Information supplied
•••
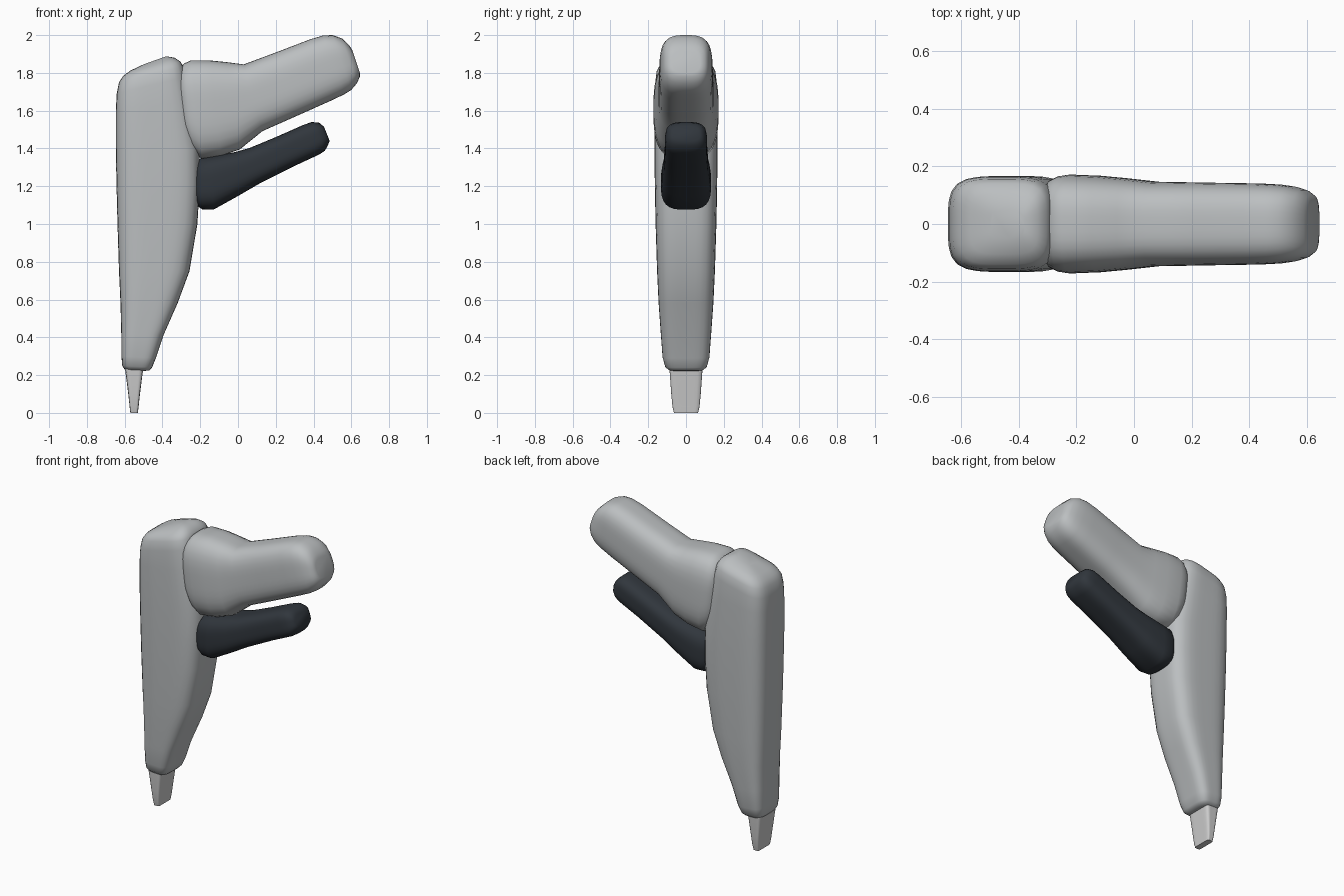
import bpy, bmesh
from math import cos, sin, pi, radians
from mathutils import Vector


def loft(name, sections, power=4.0, color=None, n=40):
    """Skin rounded-rectangle rings. Section: (xa, za, xb, zb, half_width)."""
    bm = bmesh.new()
    rings = []
    for xa, za, xb, zb, w in sections:
        a, b = Vector((xa, 0, za)), Vector((xb, 0, zb))
        mid, half = (a + b) / 2, (b - a) / 2
        ring = []
        for i in range(n):
            t = 2 * pi * i / n
            c, s = cos(t), sin(t)
            k = (abs(c) ** power + abs(s) ** power) ** (-1 / power)
            ring.append(bm.verts.new(mid + half * c * k + Vector((0, w * s * k, 0))))
        rings.append(ring)
    for r, q in zip(rings, rings[1:]):
        for i in range(n):
            j = (i + 1) % n
            bm.faces.new((r[i], r[j], q[j], q[i]))
    bm.faces.new(rings[0])
    bm.faces.new(rings[-1])
    bmesh.ops.recalc_face_normals(bm, faces=bm.faces)
    me = bpy.data.meshes.new(name)
    bm.to_mesh(me)
    bm.free()
    ob = bpy.data.objects.new(name, me)
    bpy.context.collection.objects.link(ob)
    if color:
        mat = bpy.data.materials.new(name + "_mat")
        mat.diffuse_color = color
        me.materials.append(mat)
    bpy.ops.object.select_all(action='DESELECT')
    ob.select_set(True)
    bpy.context.view_layer.objects.active = ob
    bpy.ops.object.shade_smooth_by_angle(angle=radians(50))
    return ob


GREY = (0.5, 0.52, 0.53, 1)

# Upright tapered body with a sloping rounded top
loft("body", [
    (-.575, .225, -.495, .222, .07), (-.60, .23, -.47, .225, .092),
    (-.613, .25, -.455, .24, .11), (-.617, .30, -.435, .29, .124),
    (-.618, .42, -.395, .41, .133), (-.622, .58, -.32, .58, .145),
    (-.63, .75, -.257, .75, .153), (-.638, 1.0, -.215, 1.0, .161),
    (-.643, 1.2, -.203, 1.2, .165), (-.647, 1.4, -.205, 1.4, .167),
    (-.647, 1.6, -.25, 1.65, .166), (-.642, 1.69, -.275, 1.78, .163),
    (-.63, 1.75, -.29, 1.835, .156), (-.607, 1.785, -.305, 1.86, .14),
    (-.57, 1.812, -.335, 1.88, .105), (-.50, 1.845, -.38, 1.888, .05),
], 4, GREY)

# Upper arm, wide at the joint and angled upward
loft("upper_arm", [
    (-.32, 1.78, -.30, 1.48, .12), (-.31, 1.82, -.265, 1.42, .152),
    (-.285, 1.85, -.235, 1.375, .166), (-.25, 1.866, -.19, 1.345, .172),
    (-.15, 1.866, -.09, 1.36, .168), (-.06, 1.857, .01, 1.395, .159),
    (.03, 1.845, .13, 1.492, .147), (.20, 1.908, .30, 1.567, .144),
    (.38, 1.977, .49, 1.652, .141), (.45, 1.998, .56, 1.685, .137),
    (.50, 2.0, .60, 1.71, .130), (.55, 1.983, .63, 1.745, .118),
    (.59, 1.945, .645, 1.78, .10), (.605, 1.92, .645, 1.80, .075),
], 3.2, GREY)

# Dark lower arm
loft("lower_arm", [
    (-.24, 1.27, -.235, 1.15, .08), (-.23, 1.31, -.222, 1.10, .112),
    (-.20, 1.347, -.19, 1.078, .130), (-.13, 1.36, -.13, 1.076, .133),
    (-.02, 1.38, .0, 1.148, .127), (.06, 1.402, .11, 1.212, .119),
    (.20, 1.46, .29, 1.303, .113), (.34, 1.522, .43, 1.368, .111),
    (.39, 1.54, .46, 1.388, .107), (.43, 1.536, .475, 1.415, .096),
    (.455, 1.515, .485, 1.44, .075),
], 3.2, (0.03, 0.037, 0.046, 1))

# Flattened tip
loft("tip", [
    (-.57, .0, -.53, .0, .064), (-.574, .035, -.526, .035, .072),
    (-.581, .10, -.519, .10, .078), (-.597, .225, -.503, .225, .087),
    (-.60, .26, -.50, .26, .088),
], 8)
•••
Work instructions
Would you output the data above exactly as written, but with no images?

Worked solution
import bpy, bmesh
from math import cos, sin, pi, radians
from mathutils import Vector


def loft(name, sections, power=4.0, color=None, n=40):
    """Skin rounded-rectangle rings. Section: (xa, za, xb, zb, half_width)."""
    bm = bmesh.new()
    rings = []
    for xa, za, xb, zb, w in sections:
        a, b = Vector((xa, 0, za)), Vector((xb, 0, zb))
        mid, half = (a + b) / 2, (b - a) / 2
        ring = []
        for i in range(n):
            t = 2 * pi * i / n
            c, s = cos(t), sin(t)
            k = (abs(c) ** power + abs(s) ** power) ** (-1 / power)
            ring.append(bm.verts.new(mid + half * c * k + Vector((0, w * s * k, 0))))
        rings.append(ring)
    for r, q in zip(rings, rings[1:]):
        for i in range(n):
            j = (i + 1) % n
            bm.faces.new((r[i], r[j], q[j], q[i]))
    bm.faces.new(rings[0])
    bm.faces.new(rings[-1])
    bmesh.ops.recalc_face_normals(bm, faces=bm.faces)
    me = bpy.data.meshes.new(name)
    bm.to_mesh(me)
    bm.free()
    ob = bpy.data.objects.new(name, me)
    bpy.context.collection.objects.link(ob)
    if color:
        mat = bpy.data.materials.new(name + "_mat")
        mat.diffuse_color = color
        me.materials.append(mat)
    bpy.ops.object.select_all(action='DESELECT')
    ob.select_set(True)
    bpy.context.view_layer.objects.active = ob
    bpy.ops.object.shade_smooth_by_angle(angle=radians(50))
    return ob


GREY = (0.5, 0.52, 0.53, 1)

# Upright tapered body with a sloping rounded top
loft("body", [
    (-.575, .225, -.495, .222, .07), (-.60, .23, -.47, .225, .092),
    (-.613, .25, -.455, .24, .11), (-.617, .30, -.435, .29, .124),
    (-.618, .42, -.395, .41, .133), (-.622, .58, -.32, .58, .145),
    (-.63, .75, -.257, .75, .153), (-.638, 1.0, -.215, 1.0, .161),
    (-.643, 1.2, -.203, 1.2, .165), (-.647, 1.4, -.205, 1.4, .167),
    (-.647, 1.6, -.25, 1.65, .166), (-.642, 1.69, -.275, 1.78, .163),
    (-.63, 1.75, -.29, 1.835, .156), (-.607, 1.785, -.305, 1.86, .14),
    (-.57, 1.812, -.335, 1.88, .105), (-.50, 1.845, -.38, 1.888, .05),
], 4, GREY)

# Upper arm, wide at the joint and angled upward
loft("upper_arm", [
    (-.32, 1.78, -.30, 1.48, .12), (-.31, 1.82, -.265, 1.42, .152),
    (-.285, 1.85, -.235, 1.375, .166), (-.25, 1.866, -.19, 1.345, .172),
    (-.15, 1.866, -.09, 1.36, .168), (-.06, 1.857, .01, 1.395, .159),
    (.03, 1.845, .13, 1.492, .147), (.20, 1.908, .30, 1.567, .144),
    (.38, 1.977, .49, 1.652, .141), (.45, 1.998, .56, 1.685, .137),
    (.50, 2.0, .60, 1.71, .130), (.55, 1.983, .63, 1.745, .118),
    (.59, 1.945, .645, 1.78, .10), (.605, 1.92, .645, 1.80, .075),
], 3.2, GREY)

# Dark lower arm
loft("lower_arm", [
    (-.24, 1.27, -.235, 1.15, .08), (-.23, 1.31, -.222, 1.10, .112),
    (-.20, 1.347, -.19, 1.078, .130), (-.13, 1.36, -.13, 1.076, .133),
    (-.02, 1.38, .0, 1.148, .127), (.06, 1.402, .11, 1.212, .119),
    (.20, 1.46, .29, 1.303, .113), (.34, 1.522, .43, 1.368, .111),
    (.39, 1.54, .46, 1.388, .107), (.43, 1.536, .475, 1.415, .096),
    (.455, 1.515, .485, 1.44, .075),
], 3.2, (0.03, 0.037, 0.046, 1))

# Flattened tip
loft("tip", [
    (-.57, .0, -.53, .0, .064), (-.574, .035, -.526, .035, .072),
    (-.581, .10, -.519, .10, .078), (-.597, .225, -.503, .225, .087),
    (-.60, .26, -.50, .26, .088),
], 8)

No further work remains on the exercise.